The 540-acre site is owned by the Defence Forces and was selected by IDA Ireland as the preferred site for the company’s new EU ‘chip’ base.


Oranmore is up against sites in Poland, France and Germany and Intel confirmed to Taoiseach Micheál Martin that the site is under consideration.

Galway East TD Ciarán Cannon said the development would be “transformative” and would be Intel’s largest microchip manufacturing plant in the world.

Meanwhile, at a meeting of the Athenry Oranmore Municipal District this week, councillors backed a proposal from Cllr Liam Carroll to write to Micheál Martin and Leo Varadkar to urge them to push forward the plan.

“This would be a game-changer, not just for Oranmore but for the whole of Connacht. Imagine 10,000 directly employed at some stage in the future, and the spinoff from that,” he said.

The Oranmore site is reported to have been selected ahead of three other locations in Ireland.

It is on Intel’s short-list for the proposed project, which would involve building eight factory modules on a single campus at the site off the M6 motorway, northeast of Oranmore, the newspaper reported.

The American multinational tech company has whittled down its short-list to 10 finalists; Oranmore is up against sites in Poland, France and Germany.

The Sunday Times reported at the weekend that if it proceeds, the new Oranmore ‘mega-fab’ would dwarf Intel’s existing site in Leixlip, which employs almost 5,000.

Galway East TD, Ciaran Cannon (FG) said: “It would put Galway on the map internationally as a place for high-tech investment and it would serve to rebalance the economic imbalance that exists in our country where all of the weight is on the east coast.

“The IDA has a formula where every one new job created in that industry creates about eight or nine more jobs downstream in terms of the supply chain and services. They’re saying 10,000 jobs on site – twice the population of Athenry – on one campus and then another 80-90,000 jobs off site. The figures are phenomenal, mind boggling,” said Deputy Cannon.

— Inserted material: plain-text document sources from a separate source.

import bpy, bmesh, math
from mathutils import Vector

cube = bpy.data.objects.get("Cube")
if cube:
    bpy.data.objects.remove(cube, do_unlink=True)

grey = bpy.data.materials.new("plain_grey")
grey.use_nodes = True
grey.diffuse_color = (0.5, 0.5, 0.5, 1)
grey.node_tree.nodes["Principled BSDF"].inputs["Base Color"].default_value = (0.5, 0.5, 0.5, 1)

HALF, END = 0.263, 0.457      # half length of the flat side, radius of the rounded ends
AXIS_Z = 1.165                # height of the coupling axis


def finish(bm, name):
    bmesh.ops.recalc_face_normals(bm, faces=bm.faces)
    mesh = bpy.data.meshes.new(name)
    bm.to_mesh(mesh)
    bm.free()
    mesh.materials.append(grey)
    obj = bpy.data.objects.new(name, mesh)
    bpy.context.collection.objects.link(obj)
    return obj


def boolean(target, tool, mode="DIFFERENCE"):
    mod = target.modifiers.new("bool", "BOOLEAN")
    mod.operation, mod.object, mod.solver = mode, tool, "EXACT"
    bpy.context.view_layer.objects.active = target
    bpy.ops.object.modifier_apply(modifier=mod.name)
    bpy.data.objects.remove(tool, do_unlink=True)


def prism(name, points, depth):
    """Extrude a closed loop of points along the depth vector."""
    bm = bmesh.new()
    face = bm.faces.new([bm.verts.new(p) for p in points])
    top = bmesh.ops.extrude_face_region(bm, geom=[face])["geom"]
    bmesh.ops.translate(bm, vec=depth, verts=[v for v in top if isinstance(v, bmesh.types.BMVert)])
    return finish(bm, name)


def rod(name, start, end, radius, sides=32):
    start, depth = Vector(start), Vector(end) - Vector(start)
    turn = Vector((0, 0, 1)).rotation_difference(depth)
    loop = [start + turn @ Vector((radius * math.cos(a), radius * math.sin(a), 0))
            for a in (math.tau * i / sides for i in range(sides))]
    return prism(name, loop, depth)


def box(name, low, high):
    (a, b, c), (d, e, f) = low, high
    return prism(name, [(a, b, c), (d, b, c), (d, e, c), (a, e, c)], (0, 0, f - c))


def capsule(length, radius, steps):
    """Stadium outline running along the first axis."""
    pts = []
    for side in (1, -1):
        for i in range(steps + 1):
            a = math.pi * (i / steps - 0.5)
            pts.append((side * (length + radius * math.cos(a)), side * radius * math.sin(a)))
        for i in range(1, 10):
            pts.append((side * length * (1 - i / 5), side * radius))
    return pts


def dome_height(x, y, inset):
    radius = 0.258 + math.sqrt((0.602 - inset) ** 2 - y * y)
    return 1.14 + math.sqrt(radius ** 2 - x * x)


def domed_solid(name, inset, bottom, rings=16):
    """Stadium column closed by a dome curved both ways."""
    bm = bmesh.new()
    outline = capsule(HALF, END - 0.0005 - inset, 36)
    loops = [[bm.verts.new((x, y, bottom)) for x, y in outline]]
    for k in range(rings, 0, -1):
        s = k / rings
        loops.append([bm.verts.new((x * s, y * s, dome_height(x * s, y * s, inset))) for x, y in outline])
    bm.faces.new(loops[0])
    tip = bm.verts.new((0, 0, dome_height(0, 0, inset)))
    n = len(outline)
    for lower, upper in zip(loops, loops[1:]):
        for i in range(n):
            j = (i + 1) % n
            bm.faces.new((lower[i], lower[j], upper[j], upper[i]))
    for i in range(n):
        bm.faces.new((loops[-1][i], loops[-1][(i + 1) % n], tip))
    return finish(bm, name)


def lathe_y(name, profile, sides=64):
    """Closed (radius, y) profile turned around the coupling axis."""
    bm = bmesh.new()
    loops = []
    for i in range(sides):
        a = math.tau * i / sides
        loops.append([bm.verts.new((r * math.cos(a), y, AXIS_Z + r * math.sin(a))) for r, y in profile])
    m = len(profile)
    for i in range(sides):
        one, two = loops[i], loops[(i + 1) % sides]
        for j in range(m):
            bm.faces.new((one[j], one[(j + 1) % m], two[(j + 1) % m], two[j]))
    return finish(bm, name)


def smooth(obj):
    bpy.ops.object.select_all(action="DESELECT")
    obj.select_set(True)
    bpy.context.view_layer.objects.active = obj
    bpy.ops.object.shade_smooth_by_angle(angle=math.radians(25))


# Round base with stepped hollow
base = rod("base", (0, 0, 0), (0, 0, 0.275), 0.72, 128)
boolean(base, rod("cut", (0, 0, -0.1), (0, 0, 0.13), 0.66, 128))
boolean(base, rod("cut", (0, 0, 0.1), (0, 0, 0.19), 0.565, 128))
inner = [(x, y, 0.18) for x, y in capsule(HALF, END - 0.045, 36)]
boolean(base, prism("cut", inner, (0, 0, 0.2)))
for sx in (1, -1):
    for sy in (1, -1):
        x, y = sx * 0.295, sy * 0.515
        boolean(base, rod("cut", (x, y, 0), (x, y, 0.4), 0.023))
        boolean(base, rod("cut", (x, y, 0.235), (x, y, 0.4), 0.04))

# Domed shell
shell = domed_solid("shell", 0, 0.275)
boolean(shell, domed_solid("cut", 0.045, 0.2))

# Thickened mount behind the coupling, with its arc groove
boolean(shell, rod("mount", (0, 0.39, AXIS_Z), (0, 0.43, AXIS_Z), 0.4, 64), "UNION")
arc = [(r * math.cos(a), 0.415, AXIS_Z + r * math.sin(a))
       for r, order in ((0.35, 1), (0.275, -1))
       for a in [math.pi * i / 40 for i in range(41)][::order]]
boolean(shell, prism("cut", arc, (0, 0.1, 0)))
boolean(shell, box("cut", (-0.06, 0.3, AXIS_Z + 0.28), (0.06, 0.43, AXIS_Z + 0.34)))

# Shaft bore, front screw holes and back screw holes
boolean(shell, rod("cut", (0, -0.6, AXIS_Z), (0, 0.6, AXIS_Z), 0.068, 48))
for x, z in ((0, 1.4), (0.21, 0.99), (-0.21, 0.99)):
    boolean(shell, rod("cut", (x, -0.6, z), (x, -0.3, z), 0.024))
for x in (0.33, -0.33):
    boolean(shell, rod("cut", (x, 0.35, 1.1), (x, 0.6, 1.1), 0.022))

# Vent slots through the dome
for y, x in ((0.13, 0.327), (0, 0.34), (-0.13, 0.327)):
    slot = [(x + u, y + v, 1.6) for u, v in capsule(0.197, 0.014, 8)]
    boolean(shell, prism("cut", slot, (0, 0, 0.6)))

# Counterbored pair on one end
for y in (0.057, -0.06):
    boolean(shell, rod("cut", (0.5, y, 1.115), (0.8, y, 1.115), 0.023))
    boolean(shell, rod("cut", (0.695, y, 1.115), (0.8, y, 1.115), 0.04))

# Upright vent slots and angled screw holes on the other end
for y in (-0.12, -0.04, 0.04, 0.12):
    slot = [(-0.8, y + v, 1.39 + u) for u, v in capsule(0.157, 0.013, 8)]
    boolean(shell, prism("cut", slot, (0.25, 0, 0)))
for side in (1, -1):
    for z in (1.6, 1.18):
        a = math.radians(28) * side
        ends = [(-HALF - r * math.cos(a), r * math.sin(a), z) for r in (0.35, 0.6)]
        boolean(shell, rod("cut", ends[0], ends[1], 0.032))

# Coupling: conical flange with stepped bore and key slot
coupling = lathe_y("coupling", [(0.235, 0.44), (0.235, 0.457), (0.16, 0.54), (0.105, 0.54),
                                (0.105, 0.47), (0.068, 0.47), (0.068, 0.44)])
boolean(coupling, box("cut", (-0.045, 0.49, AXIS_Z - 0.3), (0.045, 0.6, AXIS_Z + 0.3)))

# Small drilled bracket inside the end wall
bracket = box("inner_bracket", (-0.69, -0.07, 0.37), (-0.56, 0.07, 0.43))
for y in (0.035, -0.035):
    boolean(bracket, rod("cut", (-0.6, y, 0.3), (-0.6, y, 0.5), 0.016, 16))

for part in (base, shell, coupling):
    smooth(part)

The demand for the facility arose during Covid-19 when the supply chain between Asia and Europe broke down.

This is a shortened preview version of this article. To read the rest of the story, see this week’s Connacht Tribune. You can buy a digital edition HERE.

Continue Reading

Connacht Tribune

Fraudsters ‘spoof’ Galway Garda Station’s phone number



Fraudsters replicated the phone number of Galway Garda Station and used it to call a local woman to demand money.

Crime Prevention Officer, Sergeant Michael Walsh, said that the number ‘091 538000’ was somehow used by criminals who attempted to extract money – in the form of the online currency Bitcoin – from the victim.   Despite the phone call appearing to come from the Garda station at Mill Street, the woman became suspicious and reported it to Gardaí.

Sgt Walsh said it was the latest in a series of ‘spoofing’ phone calls to have occurred this year.

Spoofing is where fraudsters change the caller ID to ring unsuspecting members of the public to try to extract money or personal information off them.

He said that the number of spoofing incidents reported to Galway Gardaí has more than doubled in the past year.

“It is top of my agenda,” he said.

He pointed out that criminals can obtain a ‘ready to go’ phone and SIM card, relatively cheaply, and it was “very difficult” for Gardaí to trace the caller.

This is a shortened preview version of this article. To read the rest of the story and more details on fraud figures in Galway, see this week’s Connacht Tribune. You can buy a digital edition HERE.

Continue Reading

Local Ads

Local Ads